The word among professional Democrats is that John Edwards has set the stakes on the matter of health care, and no one who wants to be president can offer less than he is offering, which is — of course — guaranteed health. That is to say, guaranteed free health care.
Mr. Edwards’s primary complaint is that 47 million Americans do not have health insurance. In a free society, one scans this datum in search of its component parts.
If health insurance were without cost, one assumes that everyone would have health insurance. A corollary of this is that everyone, in a society of allegedly free health care, would actually be paying the collective costs of health care. The political challenge lies in disguising the cost.
When a commodity is quantifiably measurable, yet universally available, like air, one can talk about its being “free.” Only people in submarines need to measure air, and to pay the cost of supplying it. Health care, unlike air, can’t be free, because doctors and nurses and drugs are not in infinite supply. So can we generate what amounts to a public subsidy by reducing the costs of health care?
To look that problem in the face, we search out relevant figures. One set of these reveals that the cost of health care for an American is twice what it is for a Western European. If in Germany it costs $100 per day per patient at a hospital, while a comparable hospital stay in the United States costs $200, one reaches for an explanation. Is it that American health care is twice as expensive because it is twice as comprehensive, twice as resourceful? Or is it simply that, for other reasons, doctors and nurses and drugs cost twice as much in the United States?
In any case, how do we go about reducing these costs? Either you pass a law that doctors and nurses and drug companies have to slash the cost of their services and products by one-half — a proposal nowhere hinted at by Mr. Edwards — or else we need to reduce the number of people entitled to receive that health service. How do you do that?
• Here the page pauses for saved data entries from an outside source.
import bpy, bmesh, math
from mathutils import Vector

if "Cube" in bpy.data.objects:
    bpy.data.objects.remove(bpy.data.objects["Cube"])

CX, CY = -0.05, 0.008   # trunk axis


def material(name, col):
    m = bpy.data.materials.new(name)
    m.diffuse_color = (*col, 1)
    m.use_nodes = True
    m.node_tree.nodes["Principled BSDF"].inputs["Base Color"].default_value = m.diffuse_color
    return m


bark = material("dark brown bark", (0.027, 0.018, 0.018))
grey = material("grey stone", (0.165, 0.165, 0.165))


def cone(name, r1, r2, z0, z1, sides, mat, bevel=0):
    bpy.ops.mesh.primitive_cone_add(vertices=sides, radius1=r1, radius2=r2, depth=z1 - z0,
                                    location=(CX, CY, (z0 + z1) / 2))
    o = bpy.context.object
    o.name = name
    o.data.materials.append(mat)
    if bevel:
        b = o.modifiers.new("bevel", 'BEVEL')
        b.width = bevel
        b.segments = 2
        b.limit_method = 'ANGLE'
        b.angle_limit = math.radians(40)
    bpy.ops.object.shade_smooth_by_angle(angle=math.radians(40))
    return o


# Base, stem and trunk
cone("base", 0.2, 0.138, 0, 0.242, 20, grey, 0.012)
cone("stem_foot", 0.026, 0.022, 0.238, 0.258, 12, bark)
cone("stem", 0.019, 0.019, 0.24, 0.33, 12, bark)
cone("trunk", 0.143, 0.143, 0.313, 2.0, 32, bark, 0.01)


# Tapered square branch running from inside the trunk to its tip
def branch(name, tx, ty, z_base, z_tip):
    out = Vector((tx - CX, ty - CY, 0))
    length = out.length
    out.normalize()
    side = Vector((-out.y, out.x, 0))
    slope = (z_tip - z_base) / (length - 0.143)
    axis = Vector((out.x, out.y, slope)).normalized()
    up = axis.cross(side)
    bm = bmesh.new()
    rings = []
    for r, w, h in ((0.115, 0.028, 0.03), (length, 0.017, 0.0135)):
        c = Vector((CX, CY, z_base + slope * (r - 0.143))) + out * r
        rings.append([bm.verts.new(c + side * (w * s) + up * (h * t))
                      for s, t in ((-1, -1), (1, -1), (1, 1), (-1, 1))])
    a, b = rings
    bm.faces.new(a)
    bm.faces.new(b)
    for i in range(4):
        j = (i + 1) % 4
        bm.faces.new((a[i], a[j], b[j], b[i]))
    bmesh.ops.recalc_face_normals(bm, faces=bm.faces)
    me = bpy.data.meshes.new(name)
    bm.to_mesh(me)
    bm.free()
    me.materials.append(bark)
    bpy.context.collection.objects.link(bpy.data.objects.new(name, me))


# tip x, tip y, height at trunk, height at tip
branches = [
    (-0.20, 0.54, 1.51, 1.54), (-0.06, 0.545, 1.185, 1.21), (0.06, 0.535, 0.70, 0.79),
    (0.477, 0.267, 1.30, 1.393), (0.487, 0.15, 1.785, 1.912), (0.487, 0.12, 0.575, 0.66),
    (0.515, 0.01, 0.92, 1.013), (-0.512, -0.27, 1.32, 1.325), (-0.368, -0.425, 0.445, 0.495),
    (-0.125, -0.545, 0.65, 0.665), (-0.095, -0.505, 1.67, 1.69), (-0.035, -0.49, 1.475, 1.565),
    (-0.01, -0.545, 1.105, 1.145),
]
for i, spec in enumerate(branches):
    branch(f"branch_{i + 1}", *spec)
Not by going in the direction proposed by Candidate Edwards, but by going in the opposite direction. His proposal is that more people should be covered. But if more people are insured, they will increase their consumption of health care, and therefore increase the total U.S. expenditure on health care.
But John Edwards calls for something different — a fiscal frumpery by which the cost of health care is somehow dissipated. This is done by obscuring the agent by which health care is provided. It has frequently been noticed by social philosophers that from about 1943, when income taxes were first collected so to speak at the source, via withholding, the average worker does not think of himself as being taxed — because the instrument by which the money is taken is so automatic as to be more or less invisible. When an American worker is hired at $700 per week, he reckons his income not at $700, but at $500, which is the size of his paycheck.
Mr. Edwards speaks grandly about health coverage for 47 million people who do not now have it. But unless there is a diminution in the cost of health services, they will be paid for by somebody. If it is so that the 47 million without insurance are the identical 47 million who are the nation’s poorest, then it might be said that all we are really engaging in is more redistribution. There is a case to be made for this, and indeed, redistribution has been accepted for years. The wealthiest 5 percent of Americans pay 54 percent of all taxes, which means they are paying taxes that would otherwise be paid by the 95 percent of Americans whose tax rates are lower.
Therefore, Mr. Edwards is doing nothing more than to call for increased taxes on the wealthy. They used to call that socialized medicine, when it was instituted by Great Britain after the war. It crossed the Atlantic into Canada, which is a tidy country in which to get sick, provided you can afford to travel across the border to an American doctor.
© Universal Press Syndicate